People are seeking a sense of control in these uncertain times by stockpiling necessities like hand sanitizer, pet food, and yes, even cold, hard cash.
As the manager of OnPoint Community Credit Union’s 205 Place Branch, I’ve observed this tendency firsthand.
OnPoint, along with other financial institutions, has experienced an increase in individuals withdrawing large sums of cash and keeping it at home for safe-keeping.
This trend reminds me of Y2K when many people feared computers would stop working on December 31, 1999, which they thought would result in restricted access to their money. As we all know, these fears turned out to be unfounded and they remain so today as we face the coronavirus pandemic.
While home may seem like the most secure place for money in a crisis, you may not be aware that homeowners’ insurance policies rarely cover cash. That means if you have a fire or your house is burglarized, you risk losing it all.
The simple truth is, your money is safest when stored at a credit union or a bank that is federally insured by the National Credit Union Administration (NCUA) or the Federal Deposit Insurance Corporation (FDIC).
Banks and credit unions in Oregon protect over $103 billion in financial assets with federal deposit insurance, and not a single one of these dollars has ever been lost.
If you or a loved one is thinking about withdrawing a large sum of money, check with your homeowner’s or renter’s insurance provider to see what kind of protection, if any, they offer for large amounts of cash.
Not only is your cash likely uninsured at home, withdrawing large sums puts you at risk for accidental overdraft and you lose out earning interest dollars from a CD or high-yield savings account.
While these are challenging times, the good news is that financial institutions offer many safe and effective alternatives to help you safeguard your money.
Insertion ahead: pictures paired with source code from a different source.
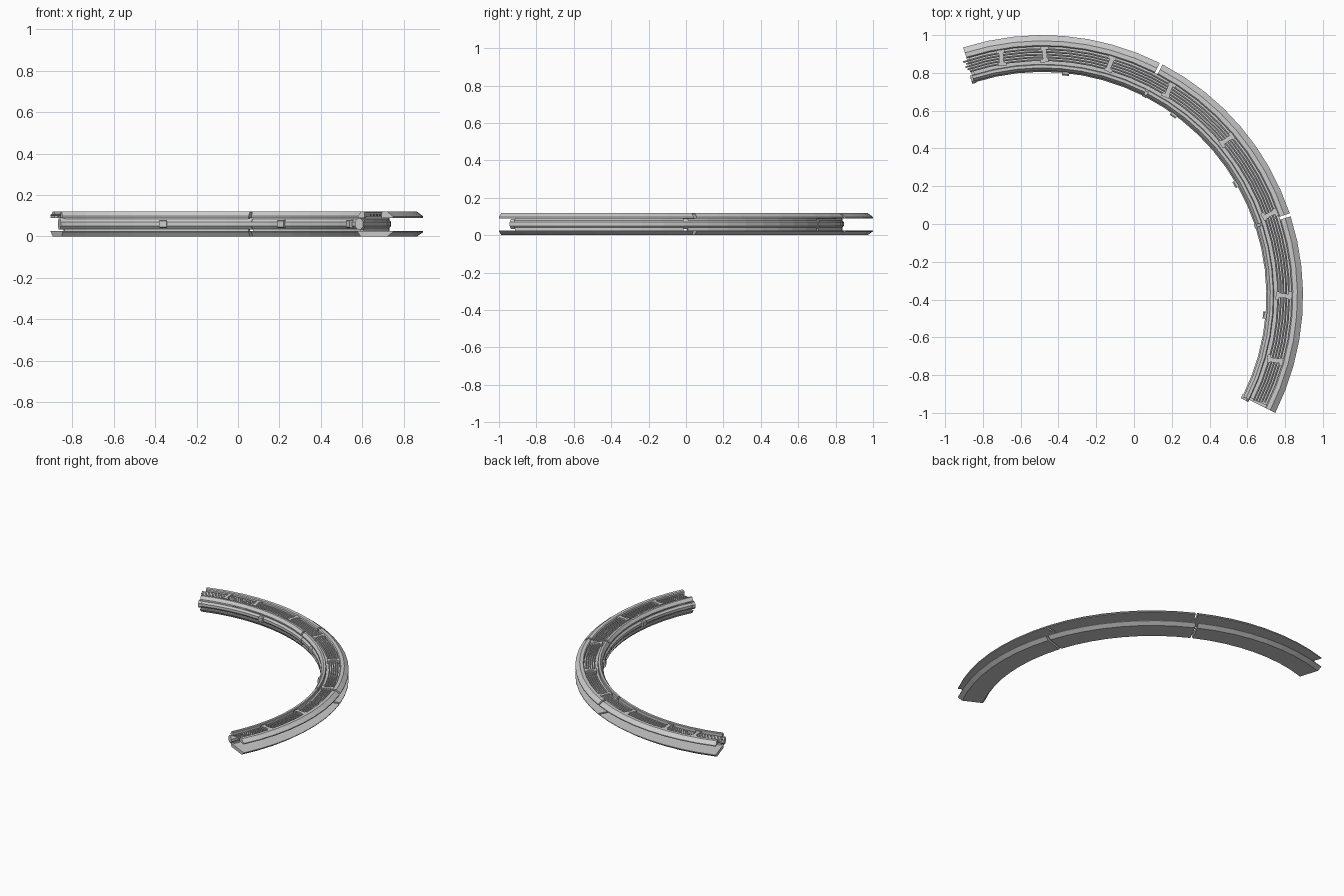
import bpy, bmesh, math
from mathutils import Vector, Matrix

if "Cube" in bpy.data.objects:
    bpy.data.objects.remove(bpy.data.objects["Cube"])

CX, CY = -0.485, -0.38          # centre of the arc
START, STEP, N = -26.7, 44.8, 3  # three equal track sections


def pt(r, deg, z):
    a = math.radians(deg)
    return Vector((CX + r * math.cos(a), CY + r * math.sin(a), z))


def sweep(name, profile, a0, a1, steps=8):
    """Sweep a closed (radius, z) profile along the arc, capped at both ends."""
    bm = bmesh.new()
    rings = []
    for i in range(steps + 1):
        a = a0 + (a1 - a0) * i / steps
        rings.append([bm.verts.new(pt(r, a, z)) for r, z in profile])
    n = len(profile)
    for A, B in zip(rings, rings[1:]):
        for j in range(n):
            bm.faces.new((A[j], A[(j + 1) % n], B[(j + 1) % n], B[j]))
    bm.faces.new(rings[0])
    bm.faces.new(rings[-1])
    bmesh.ops.recalc_face_normals(bm, faces=bm.faces)
    return finish(name, bm)


def finish(name, bm):
    me = bpy.data.meshes.new(name)
    bm.to_mesh(me)
    bm.free()
    ob = bpy.data.objects.new(name, me)
    bpy.context.collection.objects.link(ob)
    return ob


def blocks(name, deg, parts, skew=0):
    """Blocks (radius, tangent offset, z, size r, size t, size z) at one angle."""
    bm = bmesh.new()
    for r, t, z, sr, st, sz in parts:
        m = (Matrix.Translation(pt(r, deg, z)) @ Matrix.Rotation(math.radians(deg + skew), 4, 'Z')
             @ Matrix.Translation((0, t, 0)) @ Matrix.Diagonal((sr, st, sz, 1)))
        bmesh.ops.create_cube(bm, size=1, matrix=m)
    return finish(name, bm)


def circle(r, z, rr, rz, n=8):
    return [(r + rr * math.cos(math.tau * (k + .5) / n),
             z + rz * math.sin(math.tau * (k + .5) / n)) for k in range(n)]


# cross-sections
base = [(1.206, 0), (1.35, 0), (1.38, .021), (1.38, .026), (1.19, .026), (1.19, .021)]
top_outer = [(1.32, .09), (1.38, .09), (1.38, .097), (1.35, .12), (1.326, .12), (1.32, .114)]
top_inner = [(1.192, .09), (1.226, .09), (1.226, .116), (1.222, .12), (1.207, .12), (1.192, .099)]
floor = [(1.222, .09), (1.324, .09), (1.324, .096), (1.222, .096)]
web = [(1.2, .022), (1.216, .022), (1.216, .093), (1.2, .093)]
rail = circle(1.205, .06, .021, .025, 8)

for i in range(N):
    a0 = START + i * STEP
    a1 = a0 + STEP
    g0 = .35 if i else 0
    g1 = .35 if i < N - 1 else 0
    for nm, prof in (("base_plate", base), ("outer_flange", top_outer), ("inner_lip", top_inner)):
        sweep(f"{nm}_{i}", prof, a0 + g0, a1 - g1)
    sweep(f"trough_floor_{i}", floor, a0 + .6, a1 - .6)
    sweep(f"rail_web_{i}", web, a0 + .6, a1 - .6)
    sweep(f"inner_rail_{i}", rail, a0 + .15, a1 - .15)

# cables in the trough, overshooting the left end
for k, over in enumerate((.2, .6, .9, .5, 1.0)):
    sweep(f"cable_{k}", circle(1.248 + .0145 * k, .103, .0055, .0055, 6),
          START + .3 + .2 * k, START + N * STEP + over, 27)

# clamps over the cables
for k, a in enumerate((99.8, 89.5, 73.7, 58.4, 40.2, 19.7, 0, -15.5)):
    blocks(f"cable_clamp_{k}", a, [
        (1.28, 0, .107, .08, .024, .018),
        (1.245, 0, .106, .018, .044, .02),
        (1.312, 0, .106, .018, .044, .02)], skew=8 if k % 2 else -6)

# collars on the inner rail
for k, a in enumerate((84, 54, 30, -5)):
    sweep(f"rail_collar_{k}", [(1.172, .046), (1.179, .04), (1.21, .04), (1.21, .08),
                               (1.179, .08), (1.172, .074)], a - .9, a + .9, 1)

# couplings at section joints and stubs at the two ends
for k in range(N + 1):
    a = START + k * STEP
    sweep(f"rail_coupling_{k}", circle(1.204, .06, .0245, .028, 8), a - .6, a + .6, 1)
    if 0 < k < N:
        sweep(f"floor_joint_{k}", [(1.224, .088), (1.322, .088), (1.322, .094), (1.224, .094)],
              a - .8, a + .8, 1)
Whether it’s reviewing your budget, prioritizing needs versus wants, or understanding the current scams that exist, I encourage you to reach out to your credit union or bank today to find out what services and resources may be available.